* What the exercise asks: Counting task for the data below: how many lines hold the word "range"? Answer with the number only.

== Material shown ==

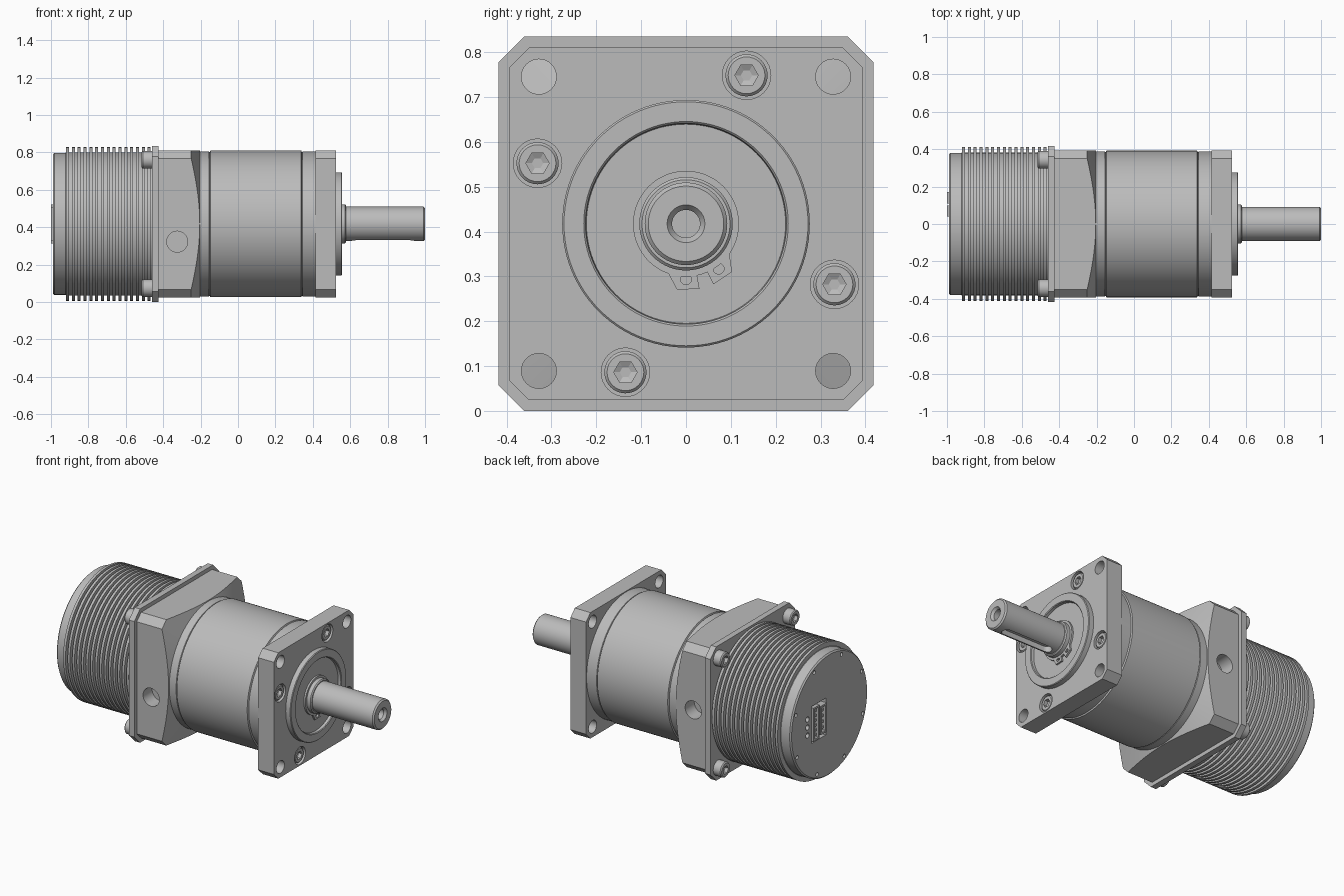
import bpy, bmesh, math
from mathutils import Matrix, Vector

if "Cube" in bpy.data.objects:
    bpy.data.objects.remove(bpy.data.objects["Cube"], do_unlink=True)

AXIS = 0.4175          # height of the shaft axis
steel = bpy.data.materials.new("grey metal")
steel.use_nodes = True
grey = (0.5, 0.5, 0.5, 1)
steel.diffuse_color = grey
steel.node_tree.nodes["Principled BSDF"].inputs["Base Color"].default_value = grey


def finish(name, bm):
    bmesh.ops.recalc_face_normals(bm, faces=bm.faces)
    mesh = bpy.data.meshes.new(name)
    bm.to_mesh(mesh)
    bm.free()
    mesh.materials.append(steel)
    ob = bpy.data.objects.new(name, mesh)
    bpy.context.collection.objects.link(ob)
    return ob


def lathe(name, profile, y=0, z=0, sides=96):
    """Spin (x, radius) points about the x axis; end points are capped."""
    bm = bmesh.new()
    rings = []
    for x, r in profile:
        rings.append([bm.verts.new((x, y + r * math.cos(a), AXIS + z + r * math.sin(a)))
                      for a in (math.tau * i / sides for i in range(sides))])
    for a, b in zip(rings, rings[1:]):
        for i in range(sides):
            j = (i + 1) % sides
            bm.faces.new((a[i], a[j], b[j], b[i]))
    bm.faces.new(rings[0])
    bm.faces.new(rings[-1])
    return finish(name, bm)


def prism(name, outline, x0, x1):
    """Extrude a (y, z) outline, measured from the axis, along x."""
    bm = bmesh.new()
    face = bm.faces.new([bm.verts.new((x0, y, AXIS + z)) for y, z in outline])
    new = bmesh.ops.extrude_face_region(bm, geom=[face])["geom"]
    bmesh.ops.translate(bm, vec=(x1 - x0, 0, 0),
                        verts=[v for v in new if isinstance(v, bmesh.types.BMVert)])
    return finish(name, bm)


def box(name, x0, x1, y0, y1, z0, z1):
    return prism(name, [(y0, z0), (y1, z0), (y1, z1), (y0, z1)], x0, x1)


def chamfered_square(h, c):
    k = h - c
    return [(-k, -h), (k, -h), (h, -k), (h, k), (k, h), (-k, h), (-h, k), (-h, -k)]


def boolean(ob, tools, op="DIFFERENCE"):
    for tool in tools:
        mod = ob.modifiers.new("cut", "BOOLEAN")
        mod.operation, mod.object, mod.solver = op, tool, "EXACT"
        bpy.context.view_layer.objects.active = ob
        bpy.ops.object.modifier_apply(modifier=mod.name)
        bpy.data.objects.remove(tool, do_unlink=True)


def hole(x0, x1, y, z, r, sides=32):
    return lathe("cutter", [(x0, r), (x1, r)], y, z, sides)


def turned(points, i):
    """Rotate a (y, z) point by i quarter turns."""
    y, z = points
    for _ in range(i):
        y, z = -z, y
    return y, z


# Finned motor housing with a plain end cap
profile = [(-0.99, 0.372), (-0.982, 0.38), (-0.922, 0.38)]
fins, start, pitch = 15, -0.92, 0.0312
for i in range(fins):
    x = start + i * pitch
    profile += [(x, 0.382), (x, 0.411), (x + 0.016, 0.411), (x + 0.016, 0.382)]
profile.append((-0.45, 0.382))
motor = lathe("motor_housing", profile)
rim = [hole(-1.05, -0.97, 0.35 * math.cos(a), 0.35 * math.sin(a), 0.012, 16)
       for a in (math.radians(d) for d in range(20, 380, 45))]
ports = [hole(-1.05, -0.97, 0.215, z, 0.016, 16) for z in (-0.05, 0, 0.05)]
pocket = box("cutter", -1.05, -0.96, 0.035, 0.175, -0.115, 0.115)
boolean(motor, rim + ports + [pocket])

# Rear connectors sitting in the pocket
for name, y0, y1, z0, z1, pins in (("signal_connector", 0.11, 0.17, -0.105, 0.105, 6),
                                   ("power_connector", 0.04, 0.10, -0.09, 0.09, 4)):
    shell = box(name, -1.0, -0.955, y0, y1, z0, z1)
    boolean(shell, [box("cutter", -1.1, -0.972, y0 + 0.012, y1 - 0.012, z0 + 0.012, z1 - 0.012)])
    step = (z1 - z0) / (pins + 1)
    for i in range(pins):
        z, y = z0 + step * (i + 1), (y0 + y1) / 2
        box(name + "_pin", -0.992, -0.965, y - 0.012, y + 0.012, z - 0.007, z + 0.007)

# Motor mounting plate
prism("motor_plate", chamfered_square(0.4175, 0.057), -0.461, -0.424)

# Square adapter whose front edge is turned to a shallow cone
adapter = prism("gearbox_adapter", chamfered_square(0.393, 0.043), -0.426, -0.15)
cone = lathe("cutter", [(-0.6, 0.7), (-0.31, 0.7), (-0.2, 0.38), (-0.15, 0.38)], sides=128)
boolean(adapter, [cone], "INTERSECT")


def side_hole(y, z):
    ob = hole(-0.09, 0.09, 0, 0, 0.056, 40)
    ob.data.transform(Matrix.Translation((-0.325, y, AXIS + z))
                      @ Matrix.Rotation(math.pi / 2, 4, "Z")
                      @ Matrix.Translation((0, 0, -AXIS)))
    return ob


boolean(adapter, [side_hole(-0.393, -0.095), side_hole(0.393, 0)])

# Gearbox barrel with two seam grooves
lathe("gearbox_barrel", [(-0.21, 0.388), (-0.156, 0.388), (-0.152, 0.382), (-0.148, 0.392),
                         (0.338, 0.392), (0.342, 0.382), (0.346, 0.388), (0.42, 0.388)], sides=128)

# Front flange with corner holes and counterbores
flange = prism("front_flange", chamfered_square(0.393, 0.043), 0.415, 0.523)
corner, screw = (0.328, 0.328), (0.135, 0.331)
cutters = []
for i in range(4):
    cutters.append(hole(0.3, 0.6, *turned(corner, i), 0.039))
    cutters.append(hole(0.49, 0.6, *turned(screw, i), 0.054))
boolean(flange, cutters)


# Socket head screws
def cap_screw(name, base, top, y, z, r):
    s = 1 if top > base else -1
    head = lathe(name, [(base, r), (top - s * 0.006, r), (top, r - 0.006)], y, z, 32)
    boolean(head, [lathe("cutter", [(top + s * 0.02, 0.026), (top - s * 0.022, 0.026),
                                    (top - s * 0.032, 0.004)], y, z, 6)])


for i in range(4):
    cap_screw("flange_screw", 0.48, 0.518, *turned(screw, i), 0.047)
    cap_screw("motor_screw", -0.455, -0.515, *turned((0.343, 0.343), i), 0.047)

# Pilot boss with a recessed face
lathe("pilot_boss", [(0.515, 0.276), (0.553, 0.276), (0.557, 0.272), (0.557, 0.228),
                     (0.553, 0.224), (0.537, 0.222), (0.537, 0.05)])

# Retaining ring and its two eared ends
ring = lathe("retaining_ring", [(0.53, 0.118), (0.548, 0.118)])
for tilt in (0, math.radians(36)):
    c, s = math.cos(tilt), math.sin(tilt)
    ear = [(-0.045, -0.1), (-0.02, -0.147), (0.03, -0.145), (0.022, -0.1)]
    if tilt:
        ear = [(-y, z) for y, z in ear]
    place = lambda y, z: (y * c - z * s, y * s + z * c)
    lug = prism("ring_ear", [place(*p) for p in ear], 0.53, 0.548)
    boolean(lug, [hole(0.5, 0.6, *place(0, -0.124), 0.012, 20)])

# Output shaft with collar, centre bore and keyway
shaft = lathe("output_shaft", [(0.5, 0.104), (0.572, 0.104), (0.578, 0.098), (0.578, 0.092),
                               (0.992, 0.092), (1.0, 0.084), (1.0, 0.042),
                               (0.985, 0.031), (0.9, 0.031)])
bm = bmesh.new()
slot = []
for cx, turn in ((0.92, -math.pi / 2), (0.63, math.pi / 2)):
    slot += [(cx + 0.029 * math.cos(turn + math.pi * k / 10),
              0.029 * math.sin(turn + math.pi * k / 10)) for k in range(11)]
base = bm.faces.new([bm.verts.new((x, y, AXIS - 0.2)) for x, y in slot])
grown = bmesh.ops.extrude_face_region(bm, geom=[base])["geom"]
bmesh.ops.translate(bm, vec=(0, 0, 0.145),
                    verts=[v for v in grown if isinstance(v, bmesh.types.BMVert)])
boolean(shaft, [finish("cutter", bm)])

# Smooth the turned surfaces and keep edges crisp
for ob in bpy.context.scene.objects:
    if ob.type == "MESH":
        ob.select_set(True)
        bpy.context.view_layer.objects.active = ob
bpy.ops.object.shade_smooth_by_angle(angle=math.radians(25))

===

* Expected answer: 9